Peter mentioned a list of eight things we should add to our faith. The last two on the list are “brotherly kindness” and “love” both of which are more relational than academic.


Here is the fact: Truth enables you to serve, care about and work with others better. It emphasizes the relationship and downplays the difference. If that isn’t the case you might be missing the point. ThinkAboutIt

By the way, Dark-Side Christianity feeds on the conflict. Bright-Side Christianity finds a way to emphasize the main point and avoid the conflict.

3 comments:

John Watts said...

You might also note two other things that Jesus said: "By this shall all men know that ye are my disciples, IF ye have love one to another." John 13:35 And ...

In Mark 9:38-40 we read of an incident in the life of Jesus where one of His Own Disciples seems to have been a "Dark-Sider.
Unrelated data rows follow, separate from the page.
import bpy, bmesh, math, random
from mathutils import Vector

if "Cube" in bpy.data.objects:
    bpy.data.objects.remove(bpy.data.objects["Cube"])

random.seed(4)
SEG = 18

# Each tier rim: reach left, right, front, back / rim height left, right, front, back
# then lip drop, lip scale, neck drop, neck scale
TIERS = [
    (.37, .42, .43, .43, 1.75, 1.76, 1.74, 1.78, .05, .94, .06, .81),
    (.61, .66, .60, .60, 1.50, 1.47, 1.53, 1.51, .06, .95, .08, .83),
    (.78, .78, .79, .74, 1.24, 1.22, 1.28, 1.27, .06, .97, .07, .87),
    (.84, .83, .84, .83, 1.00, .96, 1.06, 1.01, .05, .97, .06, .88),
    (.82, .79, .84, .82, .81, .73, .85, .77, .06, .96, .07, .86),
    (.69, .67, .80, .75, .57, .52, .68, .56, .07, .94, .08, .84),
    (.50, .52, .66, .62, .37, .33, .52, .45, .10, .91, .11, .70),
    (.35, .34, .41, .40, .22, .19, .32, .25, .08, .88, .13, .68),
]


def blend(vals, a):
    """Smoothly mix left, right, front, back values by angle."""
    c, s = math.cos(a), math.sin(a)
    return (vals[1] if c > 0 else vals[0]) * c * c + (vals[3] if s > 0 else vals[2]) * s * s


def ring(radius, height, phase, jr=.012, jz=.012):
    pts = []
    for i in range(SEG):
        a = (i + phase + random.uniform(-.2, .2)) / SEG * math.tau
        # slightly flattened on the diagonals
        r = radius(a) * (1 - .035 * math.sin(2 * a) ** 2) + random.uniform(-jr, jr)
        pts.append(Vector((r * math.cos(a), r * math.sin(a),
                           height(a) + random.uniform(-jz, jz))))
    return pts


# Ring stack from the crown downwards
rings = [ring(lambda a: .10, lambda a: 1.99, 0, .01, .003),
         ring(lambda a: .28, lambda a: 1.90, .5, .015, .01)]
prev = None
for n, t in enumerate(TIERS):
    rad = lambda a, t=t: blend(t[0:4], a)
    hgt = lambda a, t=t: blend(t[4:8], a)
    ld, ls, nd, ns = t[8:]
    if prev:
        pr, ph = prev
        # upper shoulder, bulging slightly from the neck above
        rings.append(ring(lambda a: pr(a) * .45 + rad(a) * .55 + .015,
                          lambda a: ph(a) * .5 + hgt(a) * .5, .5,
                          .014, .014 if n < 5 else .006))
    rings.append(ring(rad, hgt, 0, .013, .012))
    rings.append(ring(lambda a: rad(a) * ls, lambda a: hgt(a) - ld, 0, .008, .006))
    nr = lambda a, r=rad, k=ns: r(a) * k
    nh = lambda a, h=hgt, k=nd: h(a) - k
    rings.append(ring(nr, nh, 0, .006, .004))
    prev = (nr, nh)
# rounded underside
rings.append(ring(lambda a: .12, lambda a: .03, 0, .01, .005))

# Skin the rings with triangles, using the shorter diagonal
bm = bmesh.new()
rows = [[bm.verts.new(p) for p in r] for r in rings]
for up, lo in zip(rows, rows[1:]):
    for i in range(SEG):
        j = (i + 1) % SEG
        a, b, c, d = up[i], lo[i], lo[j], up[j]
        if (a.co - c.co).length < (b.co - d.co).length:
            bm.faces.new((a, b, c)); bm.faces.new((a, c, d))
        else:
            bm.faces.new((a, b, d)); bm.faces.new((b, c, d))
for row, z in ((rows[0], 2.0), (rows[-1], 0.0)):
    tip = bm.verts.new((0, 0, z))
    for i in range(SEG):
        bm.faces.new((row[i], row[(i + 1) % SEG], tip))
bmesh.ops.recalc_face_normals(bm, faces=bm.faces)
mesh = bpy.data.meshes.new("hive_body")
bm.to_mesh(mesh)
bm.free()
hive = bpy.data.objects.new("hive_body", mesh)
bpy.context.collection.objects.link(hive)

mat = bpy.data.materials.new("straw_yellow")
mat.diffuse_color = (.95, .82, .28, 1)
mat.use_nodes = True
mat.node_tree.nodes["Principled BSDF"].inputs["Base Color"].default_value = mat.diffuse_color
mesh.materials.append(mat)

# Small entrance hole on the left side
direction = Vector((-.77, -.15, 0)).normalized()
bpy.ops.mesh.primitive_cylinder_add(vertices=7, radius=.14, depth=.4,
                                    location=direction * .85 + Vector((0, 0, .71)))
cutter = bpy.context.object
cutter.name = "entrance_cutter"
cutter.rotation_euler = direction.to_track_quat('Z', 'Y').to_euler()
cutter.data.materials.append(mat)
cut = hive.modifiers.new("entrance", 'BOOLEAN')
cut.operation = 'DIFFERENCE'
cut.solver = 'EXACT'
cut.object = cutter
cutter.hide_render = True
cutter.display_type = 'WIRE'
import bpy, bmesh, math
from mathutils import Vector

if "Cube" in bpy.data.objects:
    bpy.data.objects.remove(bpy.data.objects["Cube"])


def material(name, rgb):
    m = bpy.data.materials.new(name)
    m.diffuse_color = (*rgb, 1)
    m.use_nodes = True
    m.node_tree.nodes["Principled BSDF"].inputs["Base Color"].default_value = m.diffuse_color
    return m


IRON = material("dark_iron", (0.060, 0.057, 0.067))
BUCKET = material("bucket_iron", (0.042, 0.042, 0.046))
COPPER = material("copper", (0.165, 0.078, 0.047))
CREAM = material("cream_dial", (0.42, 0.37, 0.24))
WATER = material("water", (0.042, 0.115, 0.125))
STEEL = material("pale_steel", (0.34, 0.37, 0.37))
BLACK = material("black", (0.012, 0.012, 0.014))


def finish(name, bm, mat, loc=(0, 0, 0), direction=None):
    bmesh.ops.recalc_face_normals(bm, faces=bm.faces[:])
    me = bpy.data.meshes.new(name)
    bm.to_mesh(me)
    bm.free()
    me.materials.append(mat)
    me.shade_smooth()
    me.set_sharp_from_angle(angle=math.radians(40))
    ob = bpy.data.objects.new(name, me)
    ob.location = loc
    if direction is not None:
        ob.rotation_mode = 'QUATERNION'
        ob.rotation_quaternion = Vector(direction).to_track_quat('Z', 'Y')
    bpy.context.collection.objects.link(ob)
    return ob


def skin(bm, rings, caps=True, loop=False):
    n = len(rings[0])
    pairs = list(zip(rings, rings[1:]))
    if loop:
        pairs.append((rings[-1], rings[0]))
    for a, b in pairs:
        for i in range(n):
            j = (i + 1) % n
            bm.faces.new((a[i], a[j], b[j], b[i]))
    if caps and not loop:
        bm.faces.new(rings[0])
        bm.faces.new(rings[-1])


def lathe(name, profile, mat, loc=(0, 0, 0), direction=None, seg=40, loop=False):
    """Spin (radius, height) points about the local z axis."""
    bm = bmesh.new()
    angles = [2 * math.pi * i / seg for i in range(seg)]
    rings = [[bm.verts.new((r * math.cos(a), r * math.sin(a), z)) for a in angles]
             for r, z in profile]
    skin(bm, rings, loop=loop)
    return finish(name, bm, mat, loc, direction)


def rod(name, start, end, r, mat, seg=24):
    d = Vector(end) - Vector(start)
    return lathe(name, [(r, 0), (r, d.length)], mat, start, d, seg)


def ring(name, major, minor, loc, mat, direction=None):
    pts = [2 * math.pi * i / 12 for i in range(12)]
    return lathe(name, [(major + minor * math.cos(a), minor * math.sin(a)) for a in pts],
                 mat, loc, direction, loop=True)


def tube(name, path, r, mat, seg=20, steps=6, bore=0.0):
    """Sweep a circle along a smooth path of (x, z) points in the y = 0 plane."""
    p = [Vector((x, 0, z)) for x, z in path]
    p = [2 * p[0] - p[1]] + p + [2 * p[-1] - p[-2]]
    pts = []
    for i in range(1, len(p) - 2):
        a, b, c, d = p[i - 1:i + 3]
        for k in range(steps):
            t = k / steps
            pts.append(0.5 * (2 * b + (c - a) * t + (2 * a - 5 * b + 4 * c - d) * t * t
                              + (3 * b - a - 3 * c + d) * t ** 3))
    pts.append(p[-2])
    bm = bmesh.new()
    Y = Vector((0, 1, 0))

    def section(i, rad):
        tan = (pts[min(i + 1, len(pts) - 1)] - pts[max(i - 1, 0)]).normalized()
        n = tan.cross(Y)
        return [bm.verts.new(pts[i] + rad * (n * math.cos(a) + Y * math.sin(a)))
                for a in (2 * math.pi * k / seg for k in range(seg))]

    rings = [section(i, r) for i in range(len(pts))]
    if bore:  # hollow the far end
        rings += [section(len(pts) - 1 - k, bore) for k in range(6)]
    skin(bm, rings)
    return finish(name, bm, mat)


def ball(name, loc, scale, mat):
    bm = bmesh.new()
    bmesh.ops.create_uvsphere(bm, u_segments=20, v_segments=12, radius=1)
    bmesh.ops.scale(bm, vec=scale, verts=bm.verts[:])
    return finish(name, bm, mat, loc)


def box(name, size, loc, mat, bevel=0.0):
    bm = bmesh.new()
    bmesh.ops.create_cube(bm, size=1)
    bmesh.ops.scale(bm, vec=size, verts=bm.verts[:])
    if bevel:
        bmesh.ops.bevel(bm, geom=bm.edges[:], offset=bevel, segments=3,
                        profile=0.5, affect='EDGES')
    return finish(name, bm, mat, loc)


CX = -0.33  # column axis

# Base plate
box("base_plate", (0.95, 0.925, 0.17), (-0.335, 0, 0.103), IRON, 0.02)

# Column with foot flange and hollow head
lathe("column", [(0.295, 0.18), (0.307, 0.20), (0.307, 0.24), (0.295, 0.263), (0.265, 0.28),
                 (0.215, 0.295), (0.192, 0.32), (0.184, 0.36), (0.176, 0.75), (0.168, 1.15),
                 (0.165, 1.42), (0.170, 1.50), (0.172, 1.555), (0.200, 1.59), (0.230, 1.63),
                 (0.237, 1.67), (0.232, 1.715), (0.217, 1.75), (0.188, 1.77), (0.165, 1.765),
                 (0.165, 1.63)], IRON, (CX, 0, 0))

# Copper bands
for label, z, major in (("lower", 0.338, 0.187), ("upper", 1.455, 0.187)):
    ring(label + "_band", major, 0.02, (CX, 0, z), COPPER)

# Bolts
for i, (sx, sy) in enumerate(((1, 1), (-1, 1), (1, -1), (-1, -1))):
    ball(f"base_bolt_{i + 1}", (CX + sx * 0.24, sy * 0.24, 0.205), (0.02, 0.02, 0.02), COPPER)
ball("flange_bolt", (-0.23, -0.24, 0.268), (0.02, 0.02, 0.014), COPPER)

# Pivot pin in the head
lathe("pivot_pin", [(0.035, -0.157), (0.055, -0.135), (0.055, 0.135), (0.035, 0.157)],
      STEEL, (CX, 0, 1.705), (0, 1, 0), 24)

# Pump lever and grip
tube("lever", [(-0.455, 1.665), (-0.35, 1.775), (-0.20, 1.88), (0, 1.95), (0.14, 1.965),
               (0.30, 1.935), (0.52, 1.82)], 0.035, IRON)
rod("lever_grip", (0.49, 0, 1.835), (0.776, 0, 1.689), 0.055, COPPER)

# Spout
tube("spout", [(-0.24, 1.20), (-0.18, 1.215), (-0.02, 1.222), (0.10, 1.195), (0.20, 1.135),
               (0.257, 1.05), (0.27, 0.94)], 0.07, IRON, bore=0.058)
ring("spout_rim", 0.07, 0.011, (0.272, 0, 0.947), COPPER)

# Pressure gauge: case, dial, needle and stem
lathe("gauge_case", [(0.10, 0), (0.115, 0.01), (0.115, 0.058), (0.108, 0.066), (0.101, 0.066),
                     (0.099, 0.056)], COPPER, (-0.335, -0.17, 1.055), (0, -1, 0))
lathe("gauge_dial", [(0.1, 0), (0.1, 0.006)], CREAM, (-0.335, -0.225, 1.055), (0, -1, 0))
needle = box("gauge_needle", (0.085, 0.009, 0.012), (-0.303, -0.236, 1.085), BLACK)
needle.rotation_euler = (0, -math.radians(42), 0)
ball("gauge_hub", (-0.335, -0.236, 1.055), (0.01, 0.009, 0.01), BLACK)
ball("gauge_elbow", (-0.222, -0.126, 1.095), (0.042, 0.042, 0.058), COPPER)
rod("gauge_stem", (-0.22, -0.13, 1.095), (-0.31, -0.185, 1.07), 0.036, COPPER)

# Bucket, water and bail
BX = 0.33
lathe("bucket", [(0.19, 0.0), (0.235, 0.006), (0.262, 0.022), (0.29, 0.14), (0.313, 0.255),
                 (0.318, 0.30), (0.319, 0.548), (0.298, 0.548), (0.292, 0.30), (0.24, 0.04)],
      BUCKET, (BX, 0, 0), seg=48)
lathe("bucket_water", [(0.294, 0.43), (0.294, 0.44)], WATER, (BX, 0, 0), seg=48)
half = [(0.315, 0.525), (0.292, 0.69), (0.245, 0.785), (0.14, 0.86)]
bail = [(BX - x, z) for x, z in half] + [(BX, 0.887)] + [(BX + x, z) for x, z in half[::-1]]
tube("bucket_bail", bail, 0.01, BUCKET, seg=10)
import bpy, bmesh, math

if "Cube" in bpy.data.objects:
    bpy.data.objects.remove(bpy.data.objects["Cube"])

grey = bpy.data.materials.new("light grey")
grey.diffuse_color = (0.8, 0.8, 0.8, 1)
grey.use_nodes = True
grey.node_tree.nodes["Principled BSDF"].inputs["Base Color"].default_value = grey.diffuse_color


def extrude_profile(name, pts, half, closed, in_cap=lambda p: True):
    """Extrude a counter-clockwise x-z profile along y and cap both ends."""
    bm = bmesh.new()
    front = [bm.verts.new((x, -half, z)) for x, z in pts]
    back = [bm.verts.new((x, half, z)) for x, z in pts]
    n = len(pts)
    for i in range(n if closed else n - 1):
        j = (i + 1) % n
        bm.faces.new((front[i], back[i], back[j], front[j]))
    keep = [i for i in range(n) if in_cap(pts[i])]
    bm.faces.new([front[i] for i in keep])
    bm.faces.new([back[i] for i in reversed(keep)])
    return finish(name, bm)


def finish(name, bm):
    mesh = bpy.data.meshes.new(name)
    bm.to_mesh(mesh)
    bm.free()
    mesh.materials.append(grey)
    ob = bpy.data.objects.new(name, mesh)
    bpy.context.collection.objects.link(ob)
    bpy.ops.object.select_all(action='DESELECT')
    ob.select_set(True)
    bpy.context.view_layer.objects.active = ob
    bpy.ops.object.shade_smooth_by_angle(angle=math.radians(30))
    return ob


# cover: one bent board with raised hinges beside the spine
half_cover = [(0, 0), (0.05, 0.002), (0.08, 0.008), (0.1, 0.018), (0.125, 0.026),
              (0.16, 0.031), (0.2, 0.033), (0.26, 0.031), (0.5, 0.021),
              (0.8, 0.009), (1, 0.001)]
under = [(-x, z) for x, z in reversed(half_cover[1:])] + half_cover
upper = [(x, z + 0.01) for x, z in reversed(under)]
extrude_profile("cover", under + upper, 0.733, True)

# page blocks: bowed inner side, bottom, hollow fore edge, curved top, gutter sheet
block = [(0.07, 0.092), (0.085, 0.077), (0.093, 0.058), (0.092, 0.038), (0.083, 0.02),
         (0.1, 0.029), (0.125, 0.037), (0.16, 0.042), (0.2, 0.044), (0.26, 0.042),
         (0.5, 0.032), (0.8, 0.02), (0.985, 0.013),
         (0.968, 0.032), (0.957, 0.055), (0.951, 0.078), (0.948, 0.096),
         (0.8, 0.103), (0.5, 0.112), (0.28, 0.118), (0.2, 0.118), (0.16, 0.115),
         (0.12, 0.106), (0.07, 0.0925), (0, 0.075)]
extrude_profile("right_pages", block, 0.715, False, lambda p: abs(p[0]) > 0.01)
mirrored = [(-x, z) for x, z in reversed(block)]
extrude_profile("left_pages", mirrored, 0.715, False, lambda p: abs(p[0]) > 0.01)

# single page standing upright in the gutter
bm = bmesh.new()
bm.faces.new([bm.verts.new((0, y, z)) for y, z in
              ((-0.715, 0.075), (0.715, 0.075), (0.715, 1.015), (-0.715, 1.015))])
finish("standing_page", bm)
"And john answered Him, saying, Master, we saw one casting out devils in thy name, and he followeth not us; and we forbade him, because he followeth not us. But Jesus said, Forbid him not; for there is no man which shall do a miracle in my name, than can lightly speak eveil of me. For he that is not against us in on our part."

We too must come to realize ... even if it takes years ... that not all of the "Disciples" or followers of Our Lord call themselves by the same Denominational name as we, and many of them may even believe some points of truth in just a little different way than we. They are NOT against the Lord so Jesus said, "Forbid him not."

The main point of our ministry is to preach Jesus Christ as "Behold the Lamb of God which taketh away the sin of the world." All the other things are minor and we would fare much better to major on the majors.

EnnisP said...

Thanks John. Great comment! Do you have a blog or web site? Include the URL in your link. I would like to visit it and I am sure others would also.

Tim said...

God loves all of humanity. How can we possibly think He is proud of us when our greatest efforts are aimed at tearing down, criticising and finding fault?
Good post.